In our house, we like this show called Impossible Engineering.
It’s documentary style and the basic premise is they look at a phenomenal engineering feat, and then show how discoveries in the past helped make the current feat possible.
To give you an example, we were watching an episode on this amazing jetpack suit by a British company called Gravity that essentially allows a person to fly. Seriously. So cool.
But what is equally fascinating is the way the show revisits discoveries and experiences in the past that current engineers have sophisticated and expounded upon. These super intelligent people problem solved what didn’t work then to make it work now.
What in the world does this have to do with sex in marriage?
As I was mesmerized by this futuristic rocket thing this guy strapped on that allowed him to fly, I got to thinking about how we individually have experiences in our past that can equip us for better sex now.
I know what a lot of you are thinking. “So much of my past sexual stuff is unhealthy or damaging. How can any of that help me now?”
Well, let’s circle back to the jetpack.
This current day jetpack suit isn’t the first of such suits. Engineers have been fascinated for quite some time about the possibility of unencumbered human flight (you know, the kind of flight where you don’t need to climb in a plane or helicopter or hang-glider). And back in the 1950s and 60s, such a jetpack was indeed developed.
But it had issues. The biggest one being that it could fly for less than only 30 seconds, making its practical uses extremely limited. And it also had rudimentary control, making it much more dangerous.
The Gravity folks (some of whom look like they are 16, I kid you not) have relentlessly experimented, modified and invented to successfully figure out how to lengthen the flight time significantly and allow a person to fly higher, further and with more control. And then they built the jetpack using super high-tech 3D printing that found its beginnings in the 1980s.
“Again, Julie. What does this have to do with sex?”
If you have things in your past that were not quite working right sexually, what can you learn from those?
For example, if you had sex before you were married, from a biblical perspective that wasn’t the right context. But that doesn’t mean that the sexual techniques you know because of those experiences are not beneficial now in the right context of marriage. The same can be said if you were married previously and now are in a remarriage.
(Keep in mind, for purposes of this post, I’m not talking about sexual abuse. That’s a whole different topic. I am instead talking about consensual sex you had, maybe even promiscuous sex you had, as a teenager or young adult before you were married).
I had a friend tell me once that she was hesitant to try some sexual techniques in her marriage because she had learned them with another man before she was married. I reassured her that context means everything.

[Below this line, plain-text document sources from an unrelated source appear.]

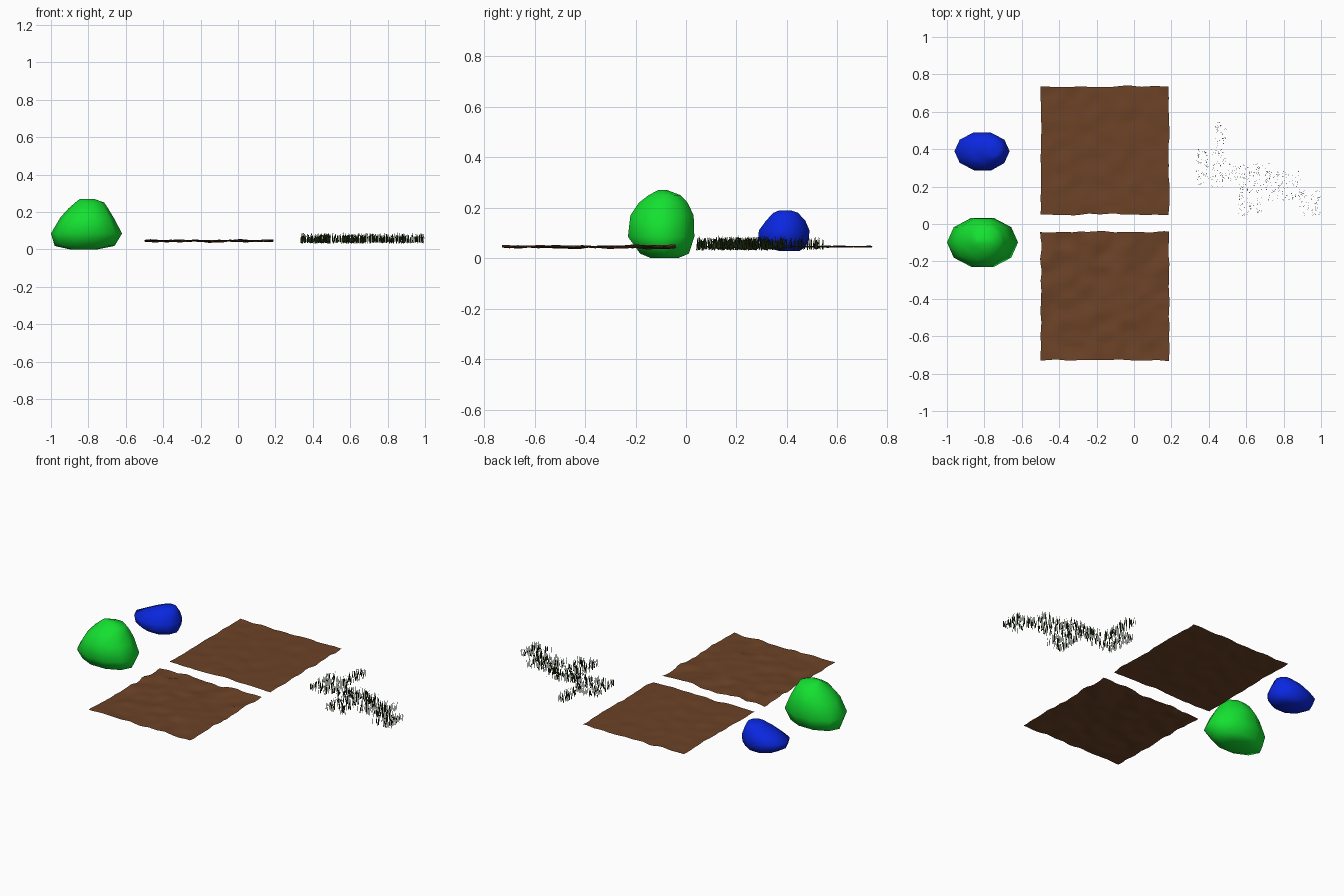
import bpy, math, random
from mathutils import Vector, noise

if "Cube" in bpy.data.objects:
    bpy.data.objects.remove(bpy.data.objects["Cube"])

random.seed(4)


def material(name, rgb):
    m = bpy.data.materials.new(name)
    m.diffuse_color = (*rgb, 1)
    m.use_nodes = True
    m.node_tree.nodes["Principled BSDF"].inputs["Base Color"].default_value = m.diffuse_color
    return m


def make(name, verts, faces, mat, smooth=True):
    me = bpy.data.meshes.new(name)
    me.from_pydata(verts, [], faces)
    me.materials.append(mat)
    me.polygons.foreach_set("use_smooth", [smooth] * len(me.polygons))
    me.update()
    ob = bpy.data.objects.new(name, me)
    bpy.context.collection.objects.link(ob)
    return ob


# Rocks: stacked uneven rings given as (z, x min, x max, y min, y max)
def rock(name, rings, mat, n=10):
    verts, faces = [], []
    for z, x0, x1, y0, y1 in rings:
        for i in range(n):
            a = 2 * math.pi * i / n
            verts.append(((x0 + x1) / 2 + (x1 - x0) / 2 * math.cos(a),
                          (y0 + y1) / 2 + (y1 - y0) / 2 * math.sin(a) / math.sin(math.pi * 0.4 + 0.15), z))
    for r in range(len(rings) - 1):
        for i in range(n):
            j = (i + 1) % n
            faces.append((r * n + i, r * n + j, (r + 1) * n + j, (r + 1) * n + i))
    faces.append(tuple(reversed(range(n))))
    faces.append(tuple(range((len(rings) - 1) * n, len(rings) * n)))
    make(name, verts, faces, mat)


rock("large_rock", [
    (0.00, -0.90, -0.75, -0.14, -0.03),
    (0.018, -0.98, -0.66, -0.185, 0.015),
    (0.085, -1.00, -0.62, -0.235, 0.038),
    (0.17, -0.95, -0.665, -0.225, 0.035),
    (0.22, -0.905, -0.695, -0.19, 0.01),
    (0.25, -0.87, -0.715, -0.15, -0.02),
    (0.27, -0.845, -0.77, -0.11, -0.075),
], material("green", (0.007, 0.75, 0.03)))

rock("small_rock", [
    (0.028, -0.84, -0.74, 0.37, 0.45),
    (0.043, -0.90, -0.69, 0.31, 0.475),
    (0.07, -0.945, -0.67, 0.282, 0.49),
    (0.11, -0.96, -0.665, 0.285, 0.493),
    (0.15, -0.87, -0.685, 0.315, 0.475),
    (0.18, -0.80, -0.70, 0.345, 0.445),
    (0.188, -0.78, -0.72, 0.365, 0.42),
], material("blue", (0.003, 0.02, 0.75)))


# Soil patches: thin bumpy sheets with ragged outlines
def soil(name, y0, bump, mat, n=24, size=0.685):
    verts, faces = [], []
    for j in range(n + 1):
        for i in range(n + 1):
            x, y = -0.498 + size * i / n, y0 + size * j / n
            d = noise.noise_vector(Vector((x * 14, y * 14, bump * 100)))
            verts.append((x + d.x * 0.008, y + d.y * 0.008, 0.046 + d.z * bump))
    for j in range(n):
        for i in range(n):
            a = j * (n + 1) + i
            faces.append((a, a + 1, a + n + 2, a + n + 1))
    make(name, verts, faces, mat)


brown = material("soil_brown", (0.15, 0.055, 0.02))
soil("soil_patch_back", 0.05, 0.007, brown)
soil("soil_patch_front", -0.728, 0.013, brown)

# Grass: upright tapered blades scattered over a branching area
areas = [(0.33, 0.50, 0.20, 0.40), (0.43, 0.50, 0.40, 0.56),
         (0.50, 0.74, 0.20, 0.33), (0.55, 0.69, 0.04, 0.20),
         (0.70, 0.90, 0.12, 0.28), (0.87, 1.00, 0.04, 0.18)]
verts, faces = [], []
for x0, x1, y0, y1 in areas:
    for _ in range(int((x1 - x0) * (y1 - y0) * 4600)):
        x, y = random.uniform(x0 + 0.004, x1 - 0.006), random.uniform(y0, y1)
        a = random.uniform(0, math.pi)
        w = Vector((math.cos(a), math.sin(a), 0)) * 0.0022
        base = Vector((x, y, random.uniform(0.031, 0.043)))
        lean = Vector((random.uniform(-0.003, 0.006), random.uniform(-0.003, 0.008), 0))
        h = random.uniform(0.038, 0.05)
        mid = base + lean * 0.35 + Vector((0, 0, h * 0.55))
        tip = base + lean + Vector((0, 0, h))
        k = len(verts)
        verts += [base - w, base + w, mid + w * 0.8, mid - w * 0.8, tip]
        faces += [(k, k + 1, k + 2, k + 3), (k + 3, k + 2, k + 4)]
make("grass_blades", verts, faces, material("grass_green", (0.02, 0.04, 0.008)), False)
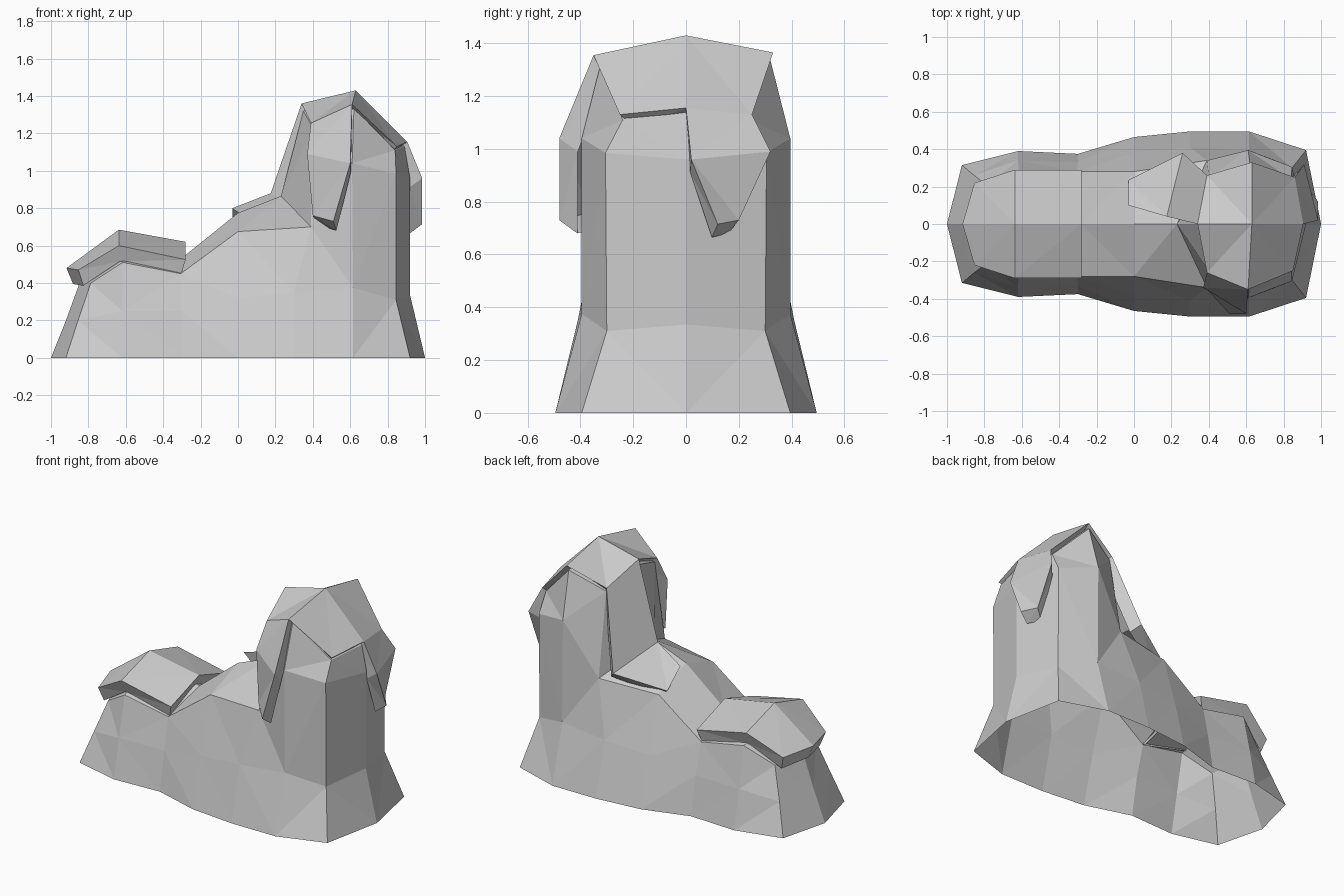
import bpy
import bmesh
from mathutils import Vector

default_cube = bpy.data.objects.get("Cube")
if default_cube:
    bpy.data.objects.remove(default_cube, do_unlink=True)

# One plain stone colour
stone = bpy.data.materials.new("stone grey")
stone.use_nodes = True
stone.diffuse_color = (0.6, 0.6, 0.6, 1)
shader = stone.node_tree.nodes["Principled BSDF"]
shader.inputs["Base Color"].default_value = stone.diffuse_color
shader.inputs["Roughness"].default_value = 0.9


def finish(bm, name):
    """Turn the faces outward, split them into flat triangles and make the object."""
    bmesh.ops.remove_doubles(bm, verts=bm.verts[:], dist=0.0005)
    bmesh.ops.recalc_face_normals(bm, faces=bm.faces[:])
    # An open shell can come out inverted: the highest face must look up
    highest = max(bm.faces, key=lambda f: f.calc_center_median().z)
    if highest.normal.z < 0:
        bmesh.ops.reverse_faces(bm, faces=bm.faces[:])
    bmesh.ops.triangulate(bm, faces=bm.faces[:])
    mesh = bpy.data.meshes.new(name)
    bm.to_mesh(mesh)
    bm.free()
    mesh.materials.append(stone)
    obj = bpy.data.objects.new(name, mesh)
    bpy.context.collection.objects.link(obj)
    return obj


def add_face(bm, points):
    """Add one face from a loop of points."""
    bm.faces.new([bm.verts.new(p) for p in points])


def add_strip(bm, lower, upper):
    """Join two equally long rows of points with quads."""
    for i in range(len(lower) - 1):
        add_face(bm, (lower[i], lower[i + 1], upper[i + 1], upper[i]))


def mirrored(points, side):
    return [Vector((x, y * side, z)) for x, y, z in points]


def add_skirt(bm, centre, inset, drop):
    """Give a slab its thickness by folding its rim inward and down."""
    bmesh.ops.remove_doubles(bm, verts=bm.verts[:], dist=0.0005)
    rim = [e for e in bm.edges if e.is_boundary]
    result = bmesh.ops.extrude_edge_only(bm, edges=rim)
    for v in result["geom"]:
        if isinstance(v, bmesh.types.BMVert):
            inward = Vector((centre - v.co.x, -v.co.y, 0)).normalized()
            v.co += inward * inset
            v.co.z -= drop


# Half rings of the main rock, from the low end to the tall end
foot = [(-1, 0, 0), (-.92, .315, 0), (-.62, .39, 0), (-.3, .375, 0), (0, .465, 0),
        (.3, .495, 0), (.615, .495, 0), (.92, .395, 0), (1, 0, 0)]
waist = [(-.92, 0, .2), (-.855, .26, .2), (-.62, .34, .25), (-.3, .33, .25),
         (0, .385, .32), (.3, .41, .35), (.615, .395, .375), (.845, .3, .31),
         (.92, 0, .335)]
shoulder = [(-.84, 0, .42), (-.787, .21, .4), (-.616, .285, .51), (-.306, .28, .45),
            (0, .28, .675), (.39, .34, .7), (.61, .395, 1.04), (.845, .305, .985),
            (.92, 0, .96)]
spine = [(-.84, 0, .42), (-.637, 0, .6), (-.28, 0, .55), (0, 0, .775), (.23, 0, .865)]
tower_top = [(.35, 0, 1.32), (.4, .25, 1.23), (.62, .32, 1.335), (.84, .24, 1.11),
             (.89, 0, 1.13)]
tower_peak = Vector((.63, 0, 1.39))

# Main rock: open underneath, low ridge on one end, tower on the other
bm = bmesh.new()
for side in (-1, 1):
    base, mid, top, ridge, crown = (
        mirrored(ring, side) for ring in (foot, waist, shoulder, spine, tower_top))
    add_strip(bm, base, mid)
    add_strip(bm, mid, top)
    add_strip(bm, top[1:6], ridge)
    add_face(bm, (top[0], top[1], ridge[1]))
    bm.faces.remove(bm.faces[:][-5])
    add_face(bm, (top[1], top[2], ridge[1]))
    add_face(bm, (ridge[4], top[5], crown[1], crown[0]))
    add_strip(bm, top[5:], crown[1:])
    for i in range(4):
        add_face(bm, (crown[i], crown[i + 1], tower_peak))
finish(bm, "main_rock")

# Low slab resting on the low end
low_ridge = [(-.917, 0, .48), (-.637, 0, .685), (-.28, 0, .62)]
low_edge = [(-.853, .22, .47), (-.637, .29, .6), (-.28, .29, .525)]
bm = bmesh.new()
for side in (-1, 1):
    add_strip(bm, mirrored(low_ridge, side), mirrored(low_edge, side))
add_skirt(bm, -.6, .035, .085)
finish(bm, "low_slab")

# Tower slab: a roof with three flaps hanging down the sides
peak = (.63, 0, 1.43)
rear = (.34, 0, 1.36)
tip = (.905, 0, 1.155)
right_roof = [rear, (.39, -.26, 1.255), (.61, -.35, 1.355), (.85, -.25, 1.13), tip]
left_roof = [rear, (.39, .26, 1.255), (.63, .33, 1.365), (.86, .25, 1.13), tip]
rear_flap = [[rear, left_roof[1]],
             [(.175, .04, .88), (.26, .38, .78)],
             [(-.03, .1, .8), (-.03, .235, .69)]]
right_flap = [right_roof[1:3],
              [(.37, -.34, 1.09), (.6, -.48, 1.04)],
              [(.4, -.36, .76), (.51, -.48, .73)]]
end_flap = [[tip, left_roof[3]],
            [(.985, .02, .96), (.91, .32, .99)],
            [(.985, .12, .715), (.92, .2, .73)]]
bm = bmesh.new()
for roof in (right_roof, left_roof):
    for i in range(4):
        add_face(bm, (roof[i], roof[i + 1], peak))
for flap in (rear_flap, right_flap, end_flap):
    for upper, lower in zip(flap, flap[1:]):
        add_strip(bm, lower, upper)
add_skirt(bm, .62, .07, .05)
finish(bm, "tower_slab")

Along those same lines, many sexual acts and touches that appear in pornography can be holy and edifying and enjoyable in the right exclusivity context of marriage. Yes, a husband and wife need to determine what nurtures their intimacy within godly boundaries rather than tears it down. Oral sex may or may not be wonderful for a married couple, but the fact such an act also appears in pornography does not inherently make it off limits for a husband and wife.
Also, sometimes the unhealthy patterns in our past can make us more aware of how to build healthy patterns in our sexual intimacy. Something that was just not quite right in a previous relationship or marriage can be made new and better and edifying now in our current marriage.
And let’s not forget that sometimes our current marriage also is good training ground.
As a husband and a wife, do you understand more about sex now than you did when you first were married?
Have you intentionally learned how to experience sexual pleasure more now than you did years ago?
And do you desire to continue to build authentic intimacy with what you know, rather than stay stuck in the shortcomings of the past?
There are a lot of positive things about sexual intimacy, many of which were studied long ago and are still studied to this day. We’ve made huge strides in better understanding arousal, sexual response and so on. There are more books, more websites and more resources than ever.
As a married couple, can the past help you build amazing sex in your marriage? What about what you can learn today?
Whether we are talking about sex or super cool jetpacks, if we stop growing we are going to miss out.